Bridging the Gender Gap in Science 

Creative programs to engage female students in STEM

March 20, 2014

When during the 19th Century, Russian authorities outlawed science labs in Polish schools, one young girls’ family set up a laboratory in their home to ensure she would still have access to a science education. The girl’s name was Marie Curie, and she is the only person ever to win a Nobel Prize in both Physics and Chemistry.

 

Curie’s story illustrates how providing them with the tools they need at an early age can ignite a passion for science among girls. This is part of the mission of Women in Biology Chicago, an organization committed to promoting careers, leadership and entrepreneurship of women in science.

 

As part of her mission to expand STEM education for all students, CPS CEO Barbara Byrd-Bennett recently spoke at the WIB Women’s History Event, which explored bridging the gender gap in the life sciences.

 

“At CPS, I have been focused on promoting the entrance and advancement of young women in STEM education and careers, because this is a field where women are currently under-represented,” said CEO Byrd-Bennett. “Increasing opportunities for women in these fields is an important step towards realizing greater economic success and equality for women across the board.”

 

Over the past two years, CPS has created more than 20 new STEM schools and programs, many of which have found creative ways of actively engaging female students.
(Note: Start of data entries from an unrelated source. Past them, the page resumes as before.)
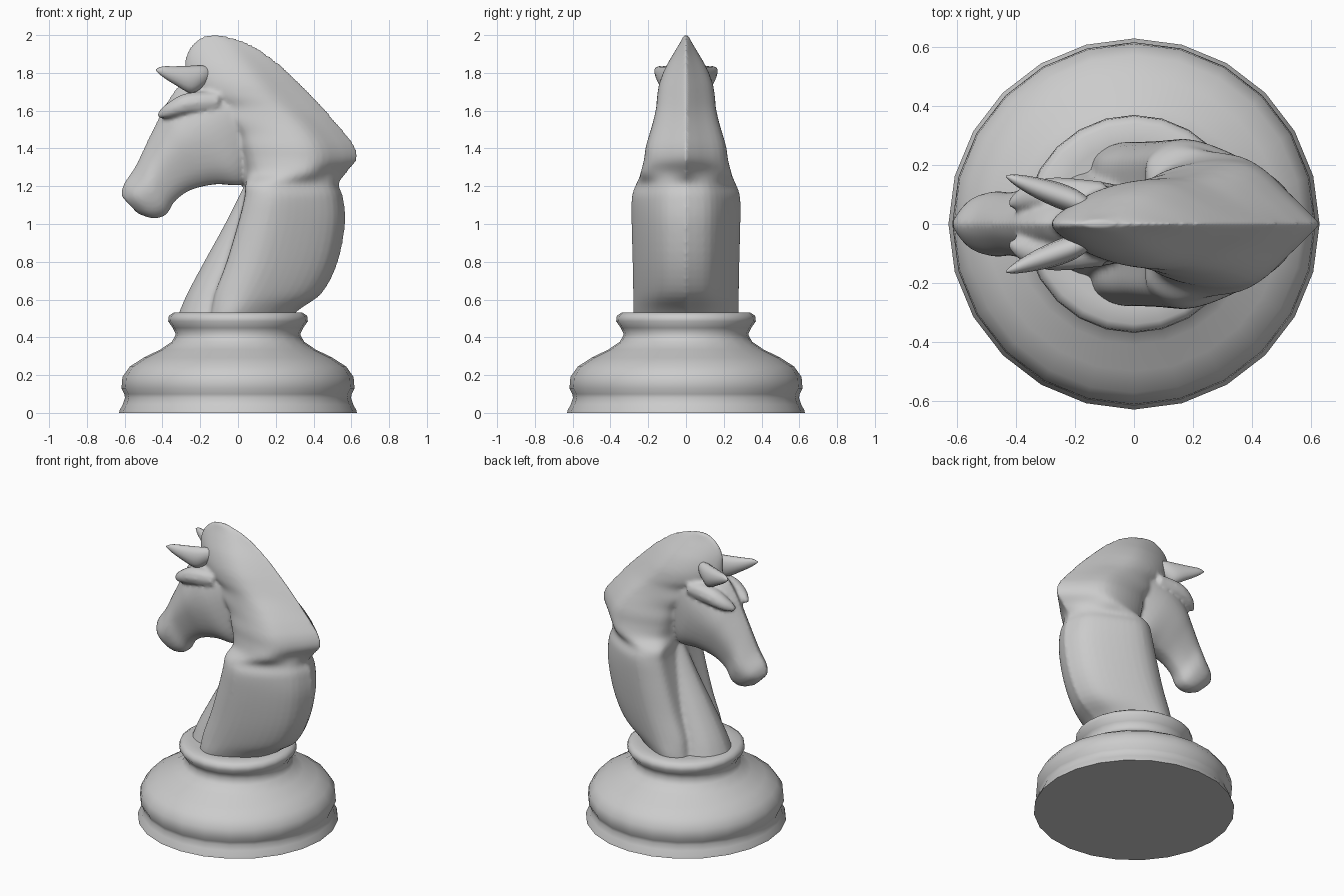
import bpy, bmesh, math
from mathutils import Vector

if "Cube" in bpy.data.objects:
    bpy.data.objects.remove(bpy.data.objects["Cube"])

grey = bpy.data.materials.new("plain_grey")
grey.use_nodes = True
grey.diffuse_color = (0.6, 0.6, 0.6, 1)
grey.node_tree.nodes["Principled BSDF"].inputs["Base Color"].default_value = (0.6, 0.6, 0.6, 1)


def spline(points, steps):
    """Smooth curve passing through all the given vectors."""
    out = []
    for i in range(len(points) - 1):
        p1, p2 = points[i], points[i + 1]
        p0, p3 = points[max(i - 1, 0)], points[min(i + 2, len(points) - 1)]
        for k in range(steps):
            t = k / steps
            m1, m2 = (p2 - p0) / 2, (p3 - p1) / 2
            out.append(p1 * (2 * t**3 - 3 * t**2 + 1) + m1 * (t**3 - 2 * t**2 + t)
                       + p2 * (3 * t**2 - 2 * t**3) + m2 * (t**3 - t**2))
    return out + [points[-1]]


def section(a, b, width, shape):
    """Mirrored ring from point a to point b in the y = 0 plane."""
    a, b = Vector((a[0], 0, a[1])), Vector((b[0], 0, b[1]))
    half = spline([Vector(s) for s in shape], 4)
    side = [a.lerp(b, t) + Vector((0, max(s, 0) * width, 0)) for t, s in half]
    return side + [Vector((p.x, -p.y, p.z)) for p in side[-2:0:-1]]


def loft(bm, rings, steps=4):
    """Skin smoothly through rings and close both ends."""
    tracks = [spline(list(track), steps) for track in zip(*rings)]
    rows = [[bm.verts.new(p) for p in row] for row in zip(*tracks)]
    n = len(rows[0])
    for low, high in zip(rows, rows[1:]):
        for i in range(n):
            j = (i + 1) % n
            bm.faces.new((low[i], low[j], high[j], high[i]))
    bm.faces.new(rows[0][::-1])
    bm.faces.new(rows[-1])


def finish(name, bm):
    bmesh.ops.recalc_face_normals(bm, faces=bm.faces)
    mesh = bpy.data.meshes.new(name)
    bm.to_mesh(mesh)
    bm.free()
    mesh.materials.append(grey)
    obj = bpy.data.objects.new(name, mesh)
    bpy.context.collection.objects.link(obj)
    bpy.ops.object.select_all(action="DESELECT")
    obj.select_set(True)
    bpy.context.view_layer.objects.active = obj
    bpy.ops.object.shade_smooth_by_angle(angle=math.radians(60))
    return obj


# Turned pedestal with foot groove, shoulder, waist and collar
bm = bmesh.new()
profile = [(0, 0), (0.63, 0), (0.626, 0.015), (0.61, 0.045), (0.598, 0.08), (0.602, 0.1),
           (0.617, 0.13), (0.612, 0.19), (0.573, 0.245), (0.5, 0.292), (0.41, 0.336),
           (0.35, 0.377), (0.329, 0.415), (0.345, 0.45), (0.37, 0.485), (0.366, 0.514),
           (0.34, 0.532), (0.28, 0.53), (0, 0.53)]
verts = [bm.verts.new((r, 0, z)) for r, z in profile]
edges = [bm.edges.new(pair) for pair in zip(verts, verts[1:])]
bmesh.ops.spin(bm, geom=verts + edges, axis=(0, 0, 1), cent=(0, 0, 0),
               angle=math.tau, steps=24, use_merge=True)
bmesh.ops.remove_doubles(bm, verts=bm.verts, dist=0.0005)
finish("pedestal", bm)

# Neck, mane and crest, as level sections: height, front, back, half width
bust = bmesh.new()
neck_shape = [(0, 0), (0, 0.45), (0.03, 0.82), (0.27, 1), (0.6, 0.8), (0.89, 0.45), (1, 0)]
mane_shape = [(0, 0), (0.02, 0.4), (0.12, 0.78), (0.38, 0.99), (0.64, 0.92), (0.85, 0.42), (1, 0)]
crest_shape = [(0, 0), (0.05, 0.3), (0.22, 0.75), (0.43, 0.98), (0.64, 0.92), (0.85, 0.42), (1, 0)]
neck = [(0.5, -0.15, 0.27, 0.275), (0.55, -0.14, 0.33, 0.28), (0.64, -0.12, 0.45, 0.28),
        (0.8, -0.06, 0.53, 0.283), (1, 0, 0.568, 0.288), (1.14, 0.035, 0.558, 0.287),
        (1.21, 0.04, 0.535, 0.265)]
mane = [(1.27, 0.035, 0.575, 0.24), (1.34, 0.02, 0.63, 0.222), (1.41, 0, 0.62, 0.212),
        (1.48, -0.02, 0.57, 0.192), (1.55, -0.08, 0.51, 0.172)]
crest = [(1.62, -0.18, 0.45, 0.158), (1.68, -0.25, 0.395, 0.153), (1.75, -0.275, 0.325, 0.14),
         (1.83, -0.283, 0.24, 0.108), (1.9, -0.272, 0.15, 0.068), (1.96, -0.235, 0.05, 0.032),
         (2.0, -0.17, -0.08, 0.012)]
loft(bust, [section((f, z), (b, z), w, shape)
            for rows, shape in ((neck, neck_shape), (mane, mane_shape), (crest, crest_shape))
            for z, f, b, w in rows])

# Head, sections from poll to muzzle: top point, bottom point, half width
head_shape = [(0, 0), (0.08, 0.4), (0.28, 0.88), (0.5, 1), (0.8, 0.78), (0.97, 0.4), (1, 0)]
head = [((-0.08, 1.82), (0.08, 1.3), 0.12), ((-0.28, 1.76), (0.02, 1.21), 0.145),
        ((-0.38, 1.64), (-0.12, 1.21), 0.142), ((-0.435, 1.53), (-0.25, 1.18), 0.122),
        ((-0.49, 1.42), (-0.335, 1.12), 0.107), ((-0.548, 1.3), (-0.38, 1.05), 0.11),
        ((-0.605, 1.215), (-0.45, 1.03), 0.09), ((-0.62, 1.15), (-0.53, 1.055), 0.04)]
loft(bust, [section(a, b, w, head_shape) for a, b, w in head])

# Breast ridge standing in front of the neck
breast_shape = [(0, 0), (0.05, 0.35), (0.2, 0.75), (0.5, 1), (1, 0.9), (1, 0)]
breast = [(0.5, -0.325, 0, 0.18), (0.62, -0.275, 0, 0.155), (0.8, -0.18, 0.08, 0.13),
          (1, -0.07, 0.15, 0.1), (1.2, 0.03, 0.2, 0.07)]
loft(bust, [section((f, z), (b, z), w, breast_shape) for z, f, b, w in breast])

# Brow shelves over the eyes, running forward to the nose
for side in (-1, 1):
    rings = []
    for x, y, z, r in ((-0.425, 0.07, 1.575, 0.016), (-0.37, 0.092, 1.602, 0.042),
                       (-0.27, 0.1, 1.635, 0.06), (-0.1, 0.09, 1.65, 0.055)):
        rings.append([Vector((x, side * y + r * math.cos(a), z + r * math.sin(a)))
                      for a in (math.tau * i / 10 for i in range(10))])
    loft(bust, rings)

# Blend the sculpted parts into one skin
horse = finish("horse_bust", bust)
remesh = horse.modifiers.new("blend", "REMESH")
remesh.mode = "VOXEL"
remesh.voxel_size = 0.012
remesh.use_smooth_shade = True
soften = horse.modifiers.new("soften", "SMOOTH")
soften.factor = 0.5
soften.iterations = 4

# Pointed ears: centre, half width, half height
ear = [((-0.13, 0.05, 1.8), 0.015, 0.02), ((-0.18, 0.07, 1.785), 0.038, 0.053),
       ((-0.245, 0.093, 1.765), 0.045, 0.073), ((-0.33, 0.122, 1.785), 0.036, 0.05),
       ((-0.4, 0.148, 1.807), 0.02, 0.027), ((-0.435, 0.162, 1.815), 0.003, 0.004)]
for name, side in (("ear_front_side", -1), ("ear_rear_side", 1)):
    bm = bmesh.new()
    loft(bm, [[Vector((x, side * y + w * math.cos(a), z + h * math.sin(a)))
               for a in (math.tau * i / 12 for i in range(12))]
              for (x, y, z), w, h in ear])
    finish(name, bm)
Take Carl Von Linne Elementary, where technology teacher Jodi Mahoney runs an after-school tech club specifically for girls.

 

“This group is currently creating a video to educate prospective students about all that Linne has to offer,” said Jodi. “They are learning the basics of video, like how to work with cameras, edit video clips and add special effects. They’ve also learn the basics of audio engineering and run the audio equipment during school assemblies.”

 

Jodi also teaches a class called Women in Technology, where students are learning to use Live Code, an open source coding language for developing website and smart phone apps. Additionally, she manages a Parent TECH Night Group – a collection of girls who create and host an annual technology class for their parents to teach them basic Internet skills.

 

Other CPS schools have enlisted external partners to help them better engage girls. Finkl Elementary, for example, has invited an organization known as Sisters4Science to conduct a weekly after-school science experience exclusively for girls.

 

“I’ve been very impressed with the quality of this program,” said Finkl Assistant Principal Bertha Arredondo. “The skills and hands-on experience the girls are receiving have been top notch, and they look forward to exploring the sciences each week.” Active in Chicago since 1999, Sisters4Science currently brings STEM programming to students in six CPS schools. This after-school program targets girls and minority youth, connecting them with female scientists and engaging them with creative, hands-on activities in science and technology.

 

“It’s about curiosity, fun and engagement,” said Natasha Smith-Walker, Executive Director of Project Exploration, which administers Sisters4Science. “We recruit female scientists and engineers for guest lecturing, and provide a staff of female STEM facilitators to help students conduct scientific experiments, learn about nutrition, and participate in engineering activities.”

 

On May 9, Sisters4Science will take several CPS students to Girls Health and Science Day - a conference on understanding and shaping their digital footprint. The group also provides programming during spring and summer breaks, including an upcoming event at the Union League Boys and Girls Club focused on computer science and coding, urban health, and environmental programs.

 

"All of these programs are a great opportunity to help female students focus on developing technology skills in an environment where they feel empowered," said Jodi Mahoney. "Technology educators continue to be concerned about the number of female students entering STEM programs in higher education and career, so we need to find creative ways to engage them, build their confidence, and encourage their participation in these fields."

Page Last Modified on Thursday, March 20, 2014